Problem description.
All of the entries below should be printed exactly; the pictures are to be left out.

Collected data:
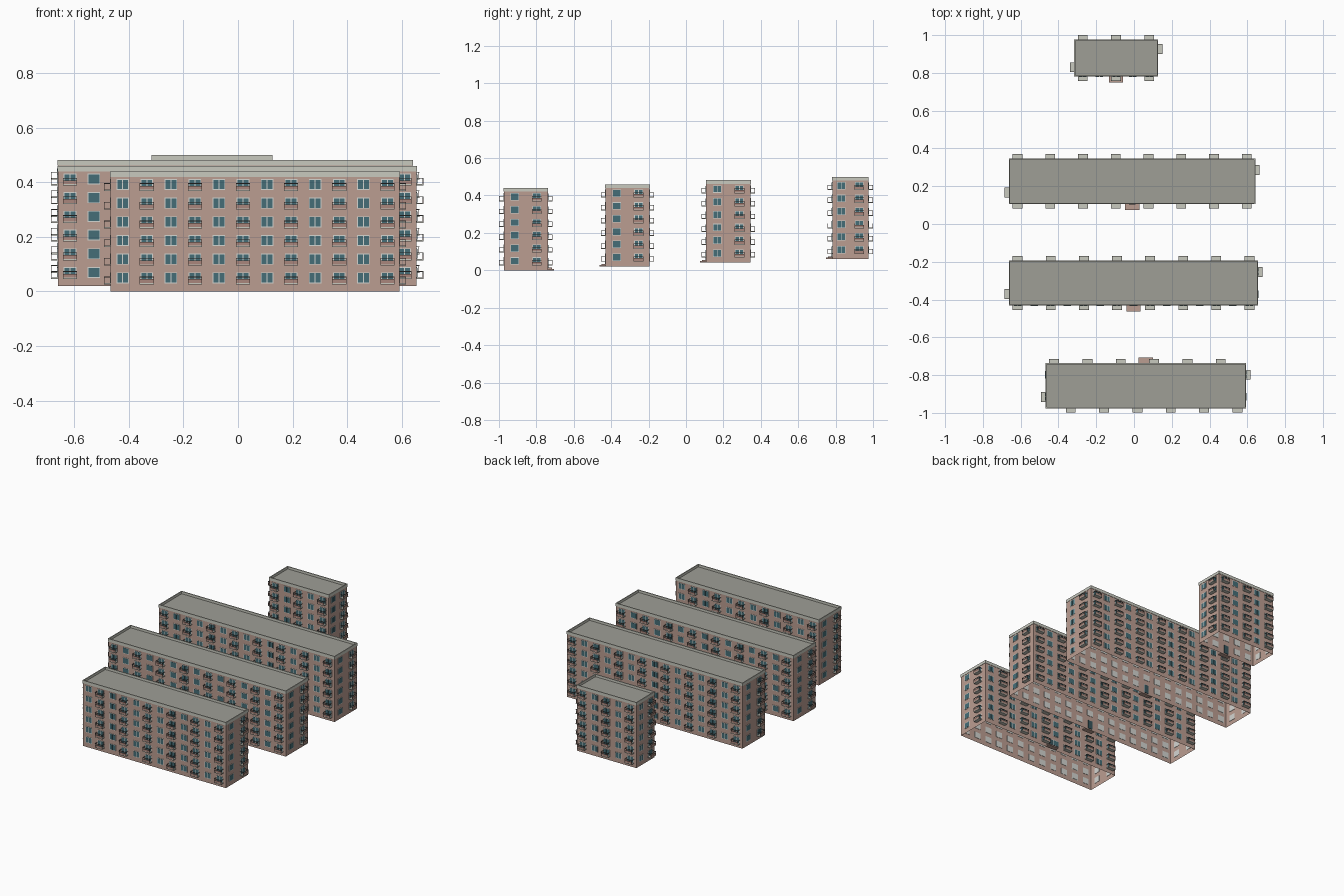
import bpy, bmesh
from mathutils import Vector

if "Cube" in bpy.data.objects:
    bpy.data.objects.remove(bpy.data.objects["Cube"])


def material(name, r, g, b):
    m = bpy.data.materials.new(name)
    m.diffuse_color = (r, g, b, 1)
    m.use_nodes = True
    m.node_tree.nodes["Principled BSDF"].inputs["Base Color"].default_value = m.diffuse_color
    return m


WALL = material("pink_brick", 0.50, 0.34, 0.285)
TRIM = material("pale_concrete", 0.58, 0.585, 0.52)
ROOF = material("grey_roof", 0.345, 0.345, 0.305)
FRAME = material("window_frame_white", 0.66, 0.67, 0.64)
GLASS = material("teal_glass", 0.06, 0.155, 0.185)
PANEL = material("terracotta_panel", 0.40, 0.24, 0.20)
RAIL = material("dark_rail", 0.16, 0.15, 0.14)
DOOR = material("dark_door", 0.04, 0.09, 0.11)

FLOORS, PITCH, FIRST = 6, 0.0685, 0.05
WALL_H, TOP_H = 0.42, 0.44
DEPTH = 0.025


class Part:
    """Collects boxes into one mesh object of one colour."""

    def __init__(self, name, mat):
        self.name, self.mat, self.bm = name, mat, bmesh.new()

    def box(self, side, u, n, z, open_bottom=False):
        origin, ud, nd = side
        v = {}
        for i in (0, 1):
            for j in (0, 1):
                for k in (0, 1):
                    v[i, j, k] = self.bm.verts.new(
                        origin + ud * u[i] + nd * n[j] + Vector((0, 0, z[k])))
        loops = [[(0, 0, 1), (1, 0, 1), (1, 1, 1), (0, 1, 1)],
                 [(0, 0, 0), (1, 0, 0), (1, 0, 1), (0, 0, 1)],
                 [(0, 1, 0), (1, 1, 0), (1, 1, 1), (0, 1, 1)],
                 [(0, 0, 0), (0, 1, 0), (0, 1, 1), (0, 0, 1)],
                 [(1, 0, 0), (1, 1, 0), (1, 1, 1), (1, 0, 1)]]
        if not open_bottom:
            loops.append([(0, 0, 0), (1, 0, 0), (1, 1, 0), (0, 1, 0)])
        for lp in loops:
            self.bm.faces.new([v[c] for c in lp])

    def finish(self):
        bmesh.ops.recalc_face_normals(self.bm, faces=self.bm.faces)
        me = bpy.data.meshes.new(self.name)
        self.bm.to_mesh(me)
        self.bm.free()
        me.materials.append(self.mat)
        bpy.context.collection.objects.link(bpy.data.objects.new(self.name, me))


def window(p, side, u, z, double):
    w, h = 0.023, 0.020
    p["window_frames"].box(side, (u - w, u + w), (-0.002, 0.002), (z - h, z + h))
    b = 0.003
    if double:
        panes = [(u - w + b, u - 0.0018), (u + 0.0018, u + w - b)]
    else:
        panes = [(u - w + b, u + w - b)]
    for pane in panes:
        p["window_glass"].box(side, pane, (0, 0.003), (z - h + b, z + h - b))


def balcony(p, side, u, z):
    w = 0.026
    # floor slab, front panel, then rails and posts
    p["balcony_slabs"].box(side, (u - w, u + w), (0, DEPTH), (z - 0.024, z - 0.019))
    p["balcony_panels"].box(side, (u - w, u + w), (DEPTH - 0.003, DEPTH - 0.0005),
                            (z - 0.019, z - 0.005))
    r = p["balcony_rails"]
    r.box(side, (u - w, u + w), (DEPTH - 0.003, DEPTH), (z + 0.002, z + 0.0045))
    for s in (-1, 1):
        e = sorted((u + s * w, u + s * (w - 0.002)))
        r.box(side, e, (DEPTH - 0.003, DEPTH - 0.0005), (z - 0.019, z + 0.002))
        r.box(side, e, (0, DEPTH - 0.003), (z + 0.002, z + 0.0045))


def entrance(p, side):
    # door, white surround and two wide steps
    p["door_surround"].box(side, (-0.02, 0.02), (0, 0.002), (0.008, 0.068))
    p["entrance_door"].box(side, (-0.017, 0.017), (-0.003, 0.004), (0.008, 0.065))
    p["entrance_steps"].box(side, (-0.038, 0.038), (0, 0.033), (0, 0.008))
    p["entrance_steps"].box(side, (-0.028, 0.028), (0, 0.022), (0.008, 0.014))


def block(name, x, y, z, cols, parity, entry, double_long, double_short):
    kinds = dict(walls=WALL, roof=ROOF, parapet=TRIM, window_frames=FRAME,
                 window_glass=GLASS, balcony_slabs=TRIM, balcony_panels=PANEL,
                 balcony_rails=RAIL, entrance_door=DOOR, door_surround=FRAME,
                 entrance_steps=WALL)
    p = {k: Part(f"{name}_{k}", m) for k, m in kinds.items()}
    cx, cy = sum(x) / 2, sum(y) / 2
    hx, hy = (x[1] - x[0]) / 2, (y[1] - y[0]) / 2
    X, Y = Vector((1, 0, 0)), Vector((0, 1, 0))
    mid = Vector((cx, cy, z))

    # hollow shell with open underside, recessed roof, parapet rim
    p["walls"].box((mid, X, Y), (-hx, hx), (-hy, hy), (0, WALL_H), True)
    p["roof"].box((mid, X, Y), (-hx, hx), (-hy, hy), (WALL_H + 0.001, WALL_H + 0.004))
    o, t = 0.002, 0.004
    for s in (-1, 1):
        ey = sorted((s * (hy + o), s * (hy - t)))
        ex = sorted((s * (hx + o), s * (hx - t)))
        p["parapet"].box((mid, X, Y), (-hx - o, hx + o), ey, (WALL_H, TOP_H))
        p["parapet"].box((mid, X, Y), ex, (-hy + t, hy - t), (WALL_H, TOP_H))

    # four facades, each laid out left to right as seen from outside
    sides = {"front": (mid - Y * hy, X, -Y), "back": (mid + Y * hy, -X, Y),
             "right": (mid + X * hx, Y, X), "left": (mid - X * hx, -Y, -X)}
    for key, side in sides.items():
        long = key in ("front", "back")
        n = cols if long else 2
        step = 2 * (hx if long else hy) / n
        for i in range(n):
            u = (i - (n - 1) / 2) * step
            has_balcony = i % 2 == (parity if long else 1)
            double = has_balcony or (double_long if long else double_short)
            for f in range(FLOORS):
                if key == entry and f == 0 and abs(u) < 0.03:
                    continue
                zc = FIRST + f * PITCH
                window(p, side, u, zc, double)
                if has_balcony:
                    balcony(p, side, u, zc)
        if key == entry:
            entrance(p, side)
    for part in p.values():
        part.finish()


block("front_block", (-0.467, 0.592), (-0.974, -0.739), 0.0, 12, 1, "back", True, False)
block("second_block", (-0.66, 0.655), (-0.43, -0.195), 0.02, 15, 0, "front", False, False)
block("third_block", (-0.66, 0.64), (0.108, 0.345), 0.042, 15, 0, "front", True, True)
block("rear_block", (-0.315, 0.125), (0.782, 0.975), 0.06, 5, 0, "front", True, True)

Response area.
import bpy, bmesh
from mathutils import Vector

if "Cube" in bpy.data.objects:
    bpy.data.objects.remove(bpy.data.objects["Cube"])


def material(name, r, g, b):
    m = bpy.data.materials.new(name)
    m.diffuse_color = (r, g, b, 1)
    m.use_nodes = True
    m.node_tree.nodes["Principled BSDF"].inputs["Base Color"].default_value = m.diffuse_color
    return m


WALL = material("pink_brick", 0.50, 0.34, 0.285)
TRIM = material("pale_concrete", 0.58, 0.585, 0.52)
ROOF = material("grey_roof", 0.345, 0.345, 0.305)
FRAME = material("window_frame_white", 0.66, 0.67, 0.64)
GLASS = material("teal_glass", 0.06, 0.155, 0.185)
PANEL = material("terracotta_panel", 0.40, 0.24, 0.20)
RAIL = material("dark_rail", 0.16, 0.15, 0.14)
DOOR = material("dark_door", 0.04, 0.09, 0.11)

FLOORS, PITCH, FIRST = 6, 0.0685, 0.05
WALL_H, TOP_H = 0.42, 0.44
DEPTH = 0.025


class Part:
    """Collects boxes into one mesh object of one colour."""

    def __init__(self, name, mat):
        self.name, self.mat, self.bm = name, mat, bmesh.new()

    def box(self, side, u, n, z, open_bottom=False):
        origin, ud, nd = side
        v = {}
        for i in (0, 1):
            for j in (0, 1):
                for k in (0, 1):
                    v[i, j, k] = self.bm.verts.new(
                        origin + ud * u[i] + nd * n[j] + Vector((0, 0, z[k])))
        loops = [[(0, 0, 1), (1, 0, 1), (1, 1, 1), (0, 1, 1)],
                 [(0, 0, 0), (1, 0, 0), (1, 0, 1), (0, 0, 1)],
                 [(0, 1, 0), (1, 1, 0), (1, 1, 1), (0, 1, 1)],
                 [(0, 0, 0), (0, 1, 0), (0, 1, 1), (0, 0, 1)],
                 [(1, 0, 0), (1, 1, 0), (1, 1, 1), (1, 0, 1)]]
        if not open_bottom:
            loops.append([(0, 0, 0), (1, 0, 0), (1, 1, 0), (0, 1, 0)])
        for lp in loops:
            self.bm.faces.new([v[c] for c in lp])

    def finish(self):
        bmesh.ops.recalc_face_normals(self.bm, faces=self.bm.faces)
        me = bpy.data.meshes.new(self.name)
        self.bm.to_mesh(me)
        self.bm.free()
        me.materials.append(self.mat)
        bpy.context.collection.objects.link(bpy.data.objects.new(self.name, me))


def window(p, side, u, z, double):
    w, h = 0.023, 0.020
    p["window_frames"].box(side, (u - w, u + w), (-0.002, 0.002), (z - h, z + h))
    b = 0.003
    if double:
        panes = [(u - w + b, u - 0.0018), (u + 0.0018, u + w - b)]
    else:
        panes = [(u - w + b, u + w - b)]
    for pane in panes:
        p["window_glass"].box(side, pane, (0, 0.003), (z - h + b, z + h - b))


def balcony(p, side, u, z):
    w = 0.026
    # floor slab, front panel, then rails and posts
    p["balcony_slabs"].box(side, (u - w, u + w), (0, DEPTH), (z - 0.024, z - 0.019))
    p["balcony_panels"].box(side, (u - w, u + w), (DEPTH - 0.003, DEPTH - 0.0005),
                            (z - 0.019, z - 0.005))
    r = p["balcony_rails"]
    r.box(side, (u - w, u + w), (DEPTH - 0.003, DEPTH), (z + 0.002, z + 0.0045))
    for s in (-1, 1):
        e = sorted((u + s * w, u + s * (w - 0.002)))
        r.box(side, e, (DEPTH - 0.003, DEPTH - 0.0005), (z - 0.019, z + 0.002))
        r.box(side, e, (0, DEPTH - 0.003), (z + 0.002, z + 0.0045))


def entrance(p, side):
    # door, white surround and two wide steps
    p["door_surround"].box(side, (-0.02, 0.02), (0, 0.002), (0.008, 0.068))
    p["entrance_door"].box(side, (-0.017, 0.017), (-0.003, 0.004), (0.008, 0.065))
    p["entrance_steps"].box(side, (-0.038, 0.038), (0, 0.033), (0, 0.008))
    p["entrance_steps"].box(side, (-0.028, 0.028), (0, 0.022), (0.008, 0.014))


def block(name, x, y, z, cols, parity, entry, double_long, double_short):
    kinds = dict(walls=WALL, roof=ROOF, parapet=TRIM, window_frames=FRAME,
                 window_glass=GLASS, balcony_slabs=TRIM, balcony_panels=PANEL,
                 balcony_rails=RAIL, entrance_door=DOOR, door_surround=FRAME,
                 entrance_steps=WALL)
    p = {k: Part(f"{name}_{k}", m) for k, m in kinds.items()}
    cx, cy = sum(x) / 2, sum(y) / 2
    hx, hy = (x[1] - x[0]) / 2, (y[1] - y[0]) / 2
    X, Y = Vector((1, 0, 0)), Vector((0, 1, 0))
    mid = Vector((cx, cy, z))

    # hollow shell with open underside, recessed roof, parapet rim
    p["walls"].box((mid, X, Y), (-hx, hx), (-hy, hy), (0, WALL_H), True)
    p["roof"].box((mid, X, Y), (-hx, hx), (-hy, hy), (WALL_H + 0.001, WALL_H + 0.004))
    o, t = 0.002, 0.004
    for s in (-1, 1):
        ey = sorted((s * (hy + o), s * (hy - t)))
        ex = sorted((s * (hx + o), s * (hx - t)))
        p["parapet"].box((mid, X, Y), (-hx - o, hx + o), ey, (WALL_H, TOP_H))
        p["parapet"].box((mid, X, Y), ex, (-hy + t, hy - t), (WALL_H, TOP_H))

    # four facades, each laid out left to right as seen from outside
    sides = {"front": (mid - Y * hy, X, -Y), "back": (mid + Y * hy, -X, Y),
             "right": (mid + X * hx, Y, X), "left": (mid - X * hx, -Y, -X)}
    for key, side in sides.items():
        long = key in ("front", "back")
        n = cols if long else 2
        step = 2 * (hx if long else hy) / n
        for i in range(n):
            u = (i - (n - 1) / 2) * step
            has_balcony = i % 2 == (parity if long else 1)
            double = has_balcony or (double_long if long else double_short)
            for f in range(FLOORS):
                if key == entry and f == 0 and abs(u) < 0.03:
                    continue
                zc = FIRST + f * PITCH
                window(p, side, u, zc, double)
                if has_balcony:
                    balcony(p, side, u, zc)
        if key == entry:
            entrance(p, side)
    for part in p.values():
        part.finish()


block("front_block", (-0.467, 0.592), (-0.974, -0.739), 0.0, 12, 1, "back", True, False)
block("second_block", (-0.66, 0.655), (-0.43, -0.195), 0.02, 15, 0, "front", False, False)
block("third_block", (-0.66, 0.64), (0.108, 0.345), 0.042, 15, 0, "front", True, True)
block("rear_block", (-0.315, 0.125), (0.782, 0.975), 0.06, 5, 0, "front", True, True)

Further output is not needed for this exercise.